--- Exercise goal ---
Below are the records. Retype exactly the lines between the lines holding "vs = [[bm.verts.new(p)" and "bm.faces.new(vs[-1])", inclusive.

--- Entries provided ---
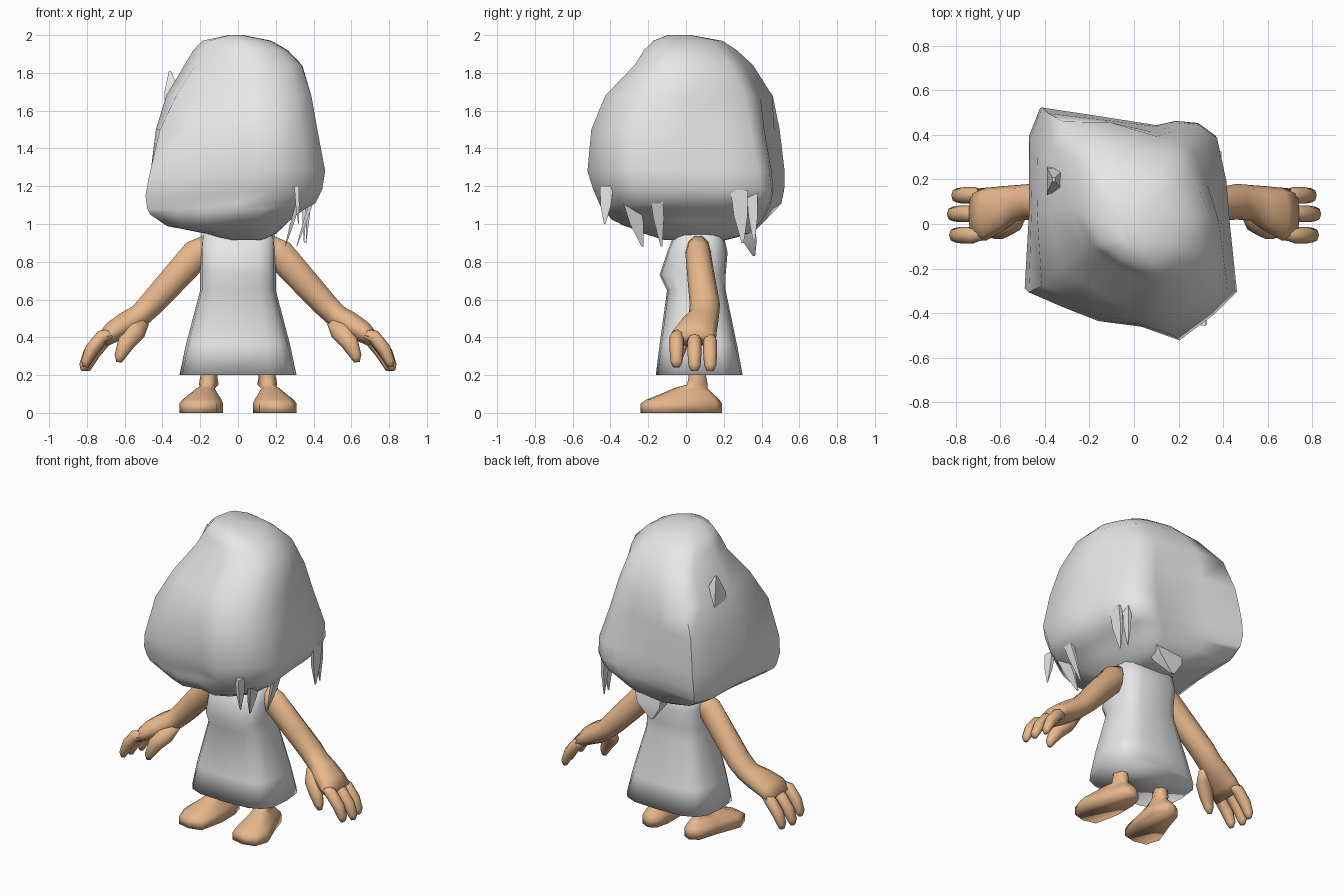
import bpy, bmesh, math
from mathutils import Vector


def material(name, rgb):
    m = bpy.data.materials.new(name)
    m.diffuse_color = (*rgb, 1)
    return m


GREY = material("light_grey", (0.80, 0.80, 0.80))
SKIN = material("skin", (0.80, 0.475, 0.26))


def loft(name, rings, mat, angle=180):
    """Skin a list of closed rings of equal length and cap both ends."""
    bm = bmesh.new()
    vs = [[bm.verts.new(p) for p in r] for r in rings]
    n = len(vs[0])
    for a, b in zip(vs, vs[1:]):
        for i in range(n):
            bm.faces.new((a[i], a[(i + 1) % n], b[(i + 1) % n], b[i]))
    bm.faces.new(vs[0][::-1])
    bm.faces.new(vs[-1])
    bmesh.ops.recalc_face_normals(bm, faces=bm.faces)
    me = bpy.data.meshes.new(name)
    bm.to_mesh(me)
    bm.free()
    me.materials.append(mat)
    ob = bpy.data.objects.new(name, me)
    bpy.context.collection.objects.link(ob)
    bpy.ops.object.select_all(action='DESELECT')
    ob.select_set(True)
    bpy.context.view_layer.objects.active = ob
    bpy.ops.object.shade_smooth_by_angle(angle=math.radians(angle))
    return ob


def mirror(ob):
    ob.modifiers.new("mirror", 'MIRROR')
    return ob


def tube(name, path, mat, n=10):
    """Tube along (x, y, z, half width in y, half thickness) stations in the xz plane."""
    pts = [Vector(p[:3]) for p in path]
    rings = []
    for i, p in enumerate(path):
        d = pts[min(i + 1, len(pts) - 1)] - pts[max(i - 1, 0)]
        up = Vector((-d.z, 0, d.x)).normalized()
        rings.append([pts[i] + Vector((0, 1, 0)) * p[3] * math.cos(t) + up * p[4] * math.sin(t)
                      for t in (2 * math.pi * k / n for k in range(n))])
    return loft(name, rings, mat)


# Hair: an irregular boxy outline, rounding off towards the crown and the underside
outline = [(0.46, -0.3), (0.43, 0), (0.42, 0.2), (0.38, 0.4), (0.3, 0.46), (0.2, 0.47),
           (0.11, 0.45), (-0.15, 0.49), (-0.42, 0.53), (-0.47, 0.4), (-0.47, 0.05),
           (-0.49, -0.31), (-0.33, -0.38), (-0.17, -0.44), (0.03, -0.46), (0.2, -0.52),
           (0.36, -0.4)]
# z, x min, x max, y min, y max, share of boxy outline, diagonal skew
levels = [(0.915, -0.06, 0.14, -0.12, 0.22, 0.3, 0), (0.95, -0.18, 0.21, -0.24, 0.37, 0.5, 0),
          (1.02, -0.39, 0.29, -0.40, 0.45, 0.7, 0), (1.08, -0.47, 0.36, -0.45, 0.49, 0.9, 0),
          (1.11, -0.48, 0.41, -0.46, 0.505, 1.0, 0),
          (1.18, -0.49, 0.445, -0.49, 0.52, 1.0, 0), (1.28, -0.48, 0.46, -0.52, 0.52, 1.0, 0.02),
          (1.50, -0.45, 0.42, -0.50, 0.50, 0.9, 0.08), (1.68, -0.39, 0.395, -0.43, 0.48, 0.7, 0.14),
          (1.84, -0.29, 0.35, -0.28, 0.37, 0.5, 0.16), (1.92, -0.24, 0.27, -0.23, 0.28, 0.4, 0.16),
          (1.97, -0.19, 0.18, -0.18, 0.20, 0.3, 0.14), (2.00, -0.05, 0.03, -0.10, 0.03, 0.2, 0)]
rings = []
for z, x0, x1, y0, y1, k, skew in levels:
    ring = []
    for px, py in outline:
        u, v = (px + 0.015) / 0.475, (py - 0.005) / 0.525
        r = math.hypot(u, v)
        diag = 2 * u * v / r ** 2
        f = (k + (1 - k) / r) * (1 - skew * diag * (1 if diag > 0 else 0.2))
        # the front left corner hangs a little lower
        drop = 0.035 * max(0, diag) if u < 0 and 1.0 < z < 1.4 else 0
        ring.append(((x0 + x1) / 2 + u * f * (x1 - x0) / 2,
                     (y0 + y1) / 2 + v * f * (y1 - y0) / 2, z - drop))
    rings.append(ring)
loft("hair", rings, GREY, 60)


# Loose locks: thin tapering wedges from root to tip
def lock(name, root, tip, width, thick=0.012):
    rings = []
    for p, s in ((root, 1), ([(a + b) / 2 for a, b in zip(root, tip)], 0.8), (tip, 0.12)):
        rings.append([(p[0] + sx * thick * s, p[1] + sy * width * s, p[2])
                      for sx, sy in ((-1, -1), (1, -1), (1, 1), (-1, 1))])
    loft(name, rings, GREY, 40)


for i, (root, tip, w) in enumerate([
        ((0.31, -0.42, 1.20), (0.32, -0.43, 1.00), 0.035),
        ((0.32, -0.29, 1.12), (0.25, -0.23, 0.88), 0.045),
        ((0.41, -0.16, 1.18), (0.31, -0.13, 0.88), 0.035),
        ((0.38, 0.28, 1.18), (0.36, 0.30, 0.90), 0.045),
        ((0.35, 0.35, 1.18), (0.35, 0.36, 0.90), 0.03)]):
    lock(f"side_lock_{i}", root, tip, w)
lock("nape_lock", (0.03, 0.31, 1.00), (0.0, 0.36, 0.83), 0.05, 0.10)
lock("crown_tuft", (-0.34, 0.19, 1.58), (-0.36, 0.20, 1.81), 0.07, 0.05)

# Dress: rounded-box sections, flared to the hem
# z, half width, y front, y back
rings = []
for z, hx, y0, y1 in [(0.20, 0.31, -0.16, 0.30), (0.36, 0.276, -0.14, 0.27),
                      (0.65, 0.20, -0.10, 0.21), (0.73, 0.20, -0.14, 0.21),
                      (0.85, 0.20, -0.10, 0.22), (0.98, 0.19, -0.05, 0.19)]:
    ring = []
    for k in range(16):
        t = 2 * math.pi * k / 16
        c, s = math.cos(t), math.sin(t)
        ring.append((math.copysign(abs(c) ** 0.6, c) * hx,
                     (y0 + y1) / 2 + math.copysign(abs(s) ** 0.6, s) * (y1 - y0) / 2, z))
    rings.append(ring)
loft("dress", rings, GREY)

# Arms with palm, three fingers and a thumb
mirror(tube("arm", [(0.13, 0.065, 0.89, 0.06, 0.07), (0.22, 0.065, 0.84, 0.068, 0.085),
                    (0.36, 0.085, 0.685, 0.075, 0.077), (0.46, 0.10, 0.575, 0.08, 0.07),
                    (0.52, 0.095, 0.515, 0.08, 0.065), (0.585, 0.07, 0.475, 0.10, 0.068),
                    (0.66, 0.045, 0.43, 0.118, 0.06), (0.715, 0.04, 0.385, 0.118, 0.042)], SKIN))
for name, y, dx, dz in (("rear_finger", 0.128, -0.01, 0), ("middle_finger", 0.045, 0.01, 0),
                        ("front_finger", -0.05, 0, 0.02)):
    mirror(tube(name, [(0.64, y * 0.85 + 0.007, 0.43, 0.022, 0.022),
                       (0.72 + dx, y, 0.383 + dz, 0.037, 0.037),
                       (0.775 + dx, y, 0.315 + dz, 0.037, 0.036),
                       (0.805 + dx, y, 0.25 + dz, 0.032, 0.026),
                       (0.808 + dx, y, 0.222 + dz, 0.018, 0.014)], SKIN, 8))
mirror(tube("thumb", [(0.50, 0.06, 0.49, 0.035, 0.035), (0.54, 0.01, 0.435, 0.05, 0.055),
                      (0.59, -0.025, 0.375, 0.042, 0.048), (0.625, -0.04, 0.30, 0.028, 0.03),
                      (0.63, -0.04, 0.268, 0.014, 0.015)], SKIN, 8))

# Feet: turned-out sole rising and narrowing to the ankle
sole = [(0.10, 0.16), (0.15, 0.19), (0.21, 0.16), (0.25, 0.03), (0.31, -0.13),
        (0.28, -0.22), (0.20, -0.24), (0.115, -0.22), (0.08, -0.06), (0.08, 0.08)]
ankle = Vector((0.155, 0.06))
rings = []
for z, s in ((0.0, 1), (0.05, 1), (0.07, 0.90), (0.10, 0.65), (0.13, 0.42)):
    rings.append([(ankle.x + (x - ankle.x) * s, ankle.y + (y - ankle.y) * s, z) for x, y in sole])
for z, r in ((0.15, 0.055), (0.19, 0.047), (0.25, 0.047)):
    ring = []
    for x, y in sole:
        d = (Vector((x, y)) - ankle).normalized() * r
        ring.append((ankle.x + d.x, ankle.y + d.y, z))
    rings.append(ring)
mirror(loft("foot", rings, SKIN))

--- Completed exercise ---
    vs = [[bm.verts.new(p) for p in r] for r in rings]
    n = len(vs[0])
    for a, b in zip(vs, vs[1:]):
        for i in range(n):
            bm.faces.new((a[i], a[(i + 1) % n], b[(i + 1) % n], b[i]))
    bm.faces.new(vs[0][::-1])
    bm.faces.new(vs[-1])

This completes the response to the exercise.